→ AVAILABLE DATA:

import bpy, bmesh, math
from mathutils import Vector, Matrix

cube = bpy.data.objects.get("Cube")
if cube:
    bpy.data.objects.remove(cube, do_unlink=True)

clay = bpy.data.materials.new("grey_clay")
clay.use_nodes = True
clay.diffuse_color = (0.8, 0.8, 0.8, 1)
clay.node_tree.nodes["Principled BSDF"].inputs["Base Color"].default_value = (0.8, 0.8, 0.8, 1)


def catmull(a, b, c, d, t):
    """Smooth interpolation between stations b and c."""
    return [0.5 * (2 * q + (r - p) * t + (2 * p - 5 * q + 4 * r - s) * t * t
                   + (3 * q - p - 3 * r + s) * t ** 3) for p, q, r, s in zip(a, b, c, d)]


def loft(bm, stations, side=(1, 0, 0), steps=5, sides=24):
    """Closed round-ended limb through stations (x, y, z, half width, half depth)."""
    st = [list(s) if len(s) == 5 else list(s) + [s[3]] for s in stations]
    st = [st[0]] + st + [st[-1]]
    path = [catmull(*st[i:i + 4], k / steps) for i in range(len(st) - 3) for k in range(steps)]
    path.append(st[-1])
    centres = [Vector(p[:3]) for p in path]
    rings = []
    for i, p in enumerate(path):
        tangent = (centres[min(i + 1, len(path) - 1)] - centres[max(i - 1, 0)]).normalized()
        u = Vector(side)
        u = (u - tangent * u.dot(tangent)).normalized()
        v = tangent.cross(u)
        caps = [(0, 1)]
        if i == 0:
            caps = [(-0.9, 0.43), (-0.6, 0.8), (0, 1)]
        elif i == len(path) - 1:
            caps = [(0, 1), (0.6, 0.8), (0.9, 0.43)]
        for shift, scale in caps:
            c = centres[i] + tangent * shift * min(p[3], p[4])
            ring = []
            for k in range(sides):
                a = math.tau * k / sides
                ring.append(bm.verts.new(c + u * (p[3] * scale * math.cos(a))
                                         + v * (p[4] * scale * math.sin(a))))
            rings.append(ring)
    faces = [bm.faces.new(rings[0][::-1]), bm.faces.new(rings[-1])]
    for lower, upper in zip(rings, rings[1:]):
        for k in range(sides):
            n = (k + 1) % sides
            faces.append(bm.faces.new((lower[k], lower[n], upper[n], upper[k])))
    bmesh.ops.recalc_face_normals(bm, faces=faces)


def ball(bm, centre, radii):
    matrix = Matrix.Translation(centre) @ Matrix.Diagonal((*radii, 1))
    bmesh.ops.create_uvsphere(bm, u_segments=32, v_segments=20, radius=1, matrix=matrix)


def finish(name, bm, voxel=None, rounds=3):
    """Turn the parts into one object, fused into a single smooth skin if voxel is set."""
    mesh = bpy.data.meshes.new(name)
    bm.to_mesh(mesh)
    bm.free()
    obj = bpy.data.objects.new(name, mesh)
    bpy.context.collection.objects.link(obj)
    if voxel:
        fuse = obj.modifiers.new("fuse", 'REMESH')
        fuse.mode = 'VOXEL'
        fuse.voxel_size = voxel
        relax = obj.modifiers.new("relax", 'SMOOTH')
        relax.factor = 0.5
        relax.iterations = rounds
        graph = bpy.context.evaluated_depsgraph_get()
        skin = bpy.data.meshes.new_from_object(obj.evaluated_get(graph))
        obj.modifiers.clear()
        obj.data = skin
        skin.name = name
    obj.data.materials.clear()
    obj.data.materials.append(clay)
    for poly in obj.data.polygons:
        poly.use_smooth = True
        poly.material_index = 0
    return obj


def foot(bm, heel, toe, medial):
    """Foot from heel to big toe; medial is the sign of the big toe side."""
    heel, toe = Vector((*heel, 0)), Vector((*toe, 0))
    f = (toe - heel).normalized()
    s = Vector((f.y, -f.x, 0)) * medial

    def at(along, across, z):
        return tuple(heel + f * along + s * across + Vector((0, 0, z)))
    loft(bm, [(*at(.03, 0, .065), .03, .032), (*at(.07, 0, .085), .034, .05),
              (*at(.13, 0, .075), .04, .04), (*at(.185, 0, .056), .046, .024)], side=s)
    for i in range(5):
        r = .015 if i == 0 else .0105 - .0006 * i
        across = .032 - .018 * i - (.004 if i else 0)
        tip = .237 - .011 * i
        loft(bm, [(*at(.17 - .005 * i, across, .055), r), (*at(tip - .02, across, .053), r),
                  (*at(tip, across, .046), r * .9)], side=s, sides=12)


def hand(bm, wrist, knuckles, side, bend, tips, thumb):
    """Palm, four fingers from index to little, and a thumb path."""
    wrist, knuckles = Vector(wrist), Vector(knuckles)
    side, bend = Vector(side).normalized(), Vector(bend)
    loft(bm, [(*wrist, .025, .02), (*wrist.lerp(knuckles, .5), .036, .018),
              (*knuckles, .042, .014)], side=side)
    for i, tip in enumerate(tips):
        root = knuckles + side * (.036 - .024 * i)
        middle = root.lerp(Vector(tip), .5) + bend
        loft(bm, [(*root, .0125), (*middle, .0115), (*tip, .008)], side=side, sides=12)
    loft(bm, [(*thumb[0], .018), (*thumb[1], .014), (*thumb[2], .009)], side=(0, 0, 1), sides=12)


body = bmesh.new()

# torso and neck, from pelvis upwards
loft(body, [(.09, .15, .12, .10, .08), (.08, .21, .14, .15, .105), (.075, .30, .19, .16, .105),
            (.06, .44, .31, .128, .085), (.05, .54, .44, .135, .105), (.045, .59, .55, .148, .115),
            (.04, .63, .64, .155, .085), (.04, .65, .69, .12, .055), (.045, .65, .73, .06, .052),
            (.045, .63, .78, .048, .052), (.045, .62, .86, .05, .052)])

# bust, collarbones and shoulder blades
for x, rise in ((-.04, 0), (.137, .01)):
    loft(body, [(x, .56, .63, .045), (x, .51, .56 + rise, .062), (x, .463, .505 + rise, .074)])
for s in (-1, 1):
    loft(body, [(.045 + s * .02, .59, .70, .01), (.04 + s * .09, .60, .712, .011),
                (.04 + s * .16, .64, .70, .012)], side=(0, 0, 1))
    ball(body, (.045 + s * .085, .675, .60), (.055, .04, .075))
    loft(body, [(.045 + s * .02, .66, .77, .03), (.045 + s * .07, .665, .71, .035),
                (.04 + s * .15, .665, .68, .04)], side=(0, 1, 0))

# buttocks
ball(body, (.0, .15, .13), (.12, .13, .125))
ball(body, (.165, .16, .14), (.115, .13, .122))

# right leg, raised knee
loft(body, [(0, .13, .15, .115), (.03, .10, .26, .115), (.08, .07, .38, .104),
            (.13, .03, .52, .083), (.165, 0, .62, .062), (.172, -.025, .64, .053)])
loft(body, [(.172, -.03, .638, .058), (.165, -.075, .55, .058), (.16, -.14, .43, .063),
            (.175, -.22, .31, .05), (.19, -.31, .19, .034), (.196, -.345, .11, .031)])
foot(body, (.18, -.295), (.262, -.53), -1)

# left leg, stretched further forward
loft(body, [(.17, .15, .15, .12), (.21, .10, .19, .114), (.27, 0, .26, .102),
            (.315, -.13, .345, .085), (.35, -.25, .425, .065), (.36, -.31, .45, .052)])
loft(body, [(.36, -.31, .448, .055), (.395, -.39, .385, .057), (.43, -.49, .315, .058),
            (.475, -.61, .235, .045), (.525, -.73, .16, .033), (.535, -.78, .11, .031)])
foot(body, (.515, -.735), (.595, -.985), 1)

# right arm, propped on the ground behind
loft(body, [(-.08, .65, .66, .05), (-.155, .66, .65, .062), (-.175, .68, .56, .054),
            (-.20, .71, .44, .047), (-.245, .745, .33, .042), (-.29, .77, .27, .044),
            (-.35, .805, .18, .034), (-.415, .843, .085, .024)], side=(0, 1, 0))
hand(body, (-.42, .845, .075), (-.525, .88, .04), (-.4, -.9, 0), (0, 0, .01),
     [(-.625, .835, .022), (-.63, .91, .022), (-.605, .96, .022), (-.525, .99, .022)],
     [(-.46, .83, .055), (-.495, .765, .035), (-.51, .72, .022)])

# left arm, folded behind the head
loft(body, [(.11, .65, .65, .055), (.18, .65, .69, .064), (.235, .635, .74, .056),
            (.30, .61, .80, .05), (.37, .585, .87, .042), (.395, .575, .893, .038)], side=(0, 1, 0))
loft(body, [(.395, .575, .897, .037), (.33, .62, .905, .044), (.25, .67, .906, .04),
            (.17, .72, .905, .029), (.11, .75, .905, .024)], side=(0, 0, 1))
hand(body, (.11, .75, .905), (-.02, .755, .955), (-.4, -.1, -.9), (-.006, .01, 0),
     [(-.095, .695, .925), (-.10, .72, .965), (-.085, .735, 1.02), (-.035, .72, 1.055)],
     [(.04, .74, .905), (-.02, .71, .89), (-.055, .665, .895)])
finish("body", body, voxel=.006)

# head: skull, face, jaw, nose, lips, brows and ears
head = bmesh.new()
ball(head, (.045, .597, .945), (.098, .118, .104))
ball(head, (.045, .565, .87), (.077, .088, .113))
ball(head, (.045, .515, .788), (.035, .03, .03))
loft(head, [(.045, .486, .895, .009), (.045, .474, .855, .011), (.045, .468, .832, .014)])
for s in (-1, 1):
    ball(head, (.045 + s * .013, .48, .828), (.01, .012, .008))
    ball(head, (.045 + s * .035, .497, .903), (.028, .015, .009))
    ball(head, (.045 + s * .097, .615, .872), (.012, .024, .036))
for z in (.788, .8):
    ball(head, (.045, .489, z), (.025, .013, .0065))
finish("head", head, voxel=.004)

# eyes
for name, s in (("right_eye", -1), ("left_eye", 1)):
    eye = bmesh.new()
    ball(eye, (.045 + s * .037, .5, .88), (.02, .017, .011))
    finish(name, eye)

→ WHAT THIS TASK INVOLVES:
Repeat exactly the lines from the one containing "ball(head, (.045 + s * .013, .48, .828), (.01, .012, .008))" to the end of the records.

→ SOLUTION TO THIS PROBLEM:
    ball(head, (.045 + s * .013, .48, .828), (.01, .012, .008))
    ball(head, (.045 + s * .035, .497, .903), (.028, .015, .009))
    ball(head, (.045 + s * .097, .615, .872), (.012, .024, .036))
for z in (.788, .8):
    ball(head, (.045, .489, z), (.025, .013, .0065))
finish("head", head, voxel=.004)

# eyes
for name, s in (("right_eye", -1), ("left_eye", 1)):
    eye = bmesh.new()
    ball(eye, (.045 + s * .037, .5, .88), (.02, .017, .011))
    finish(name, eye)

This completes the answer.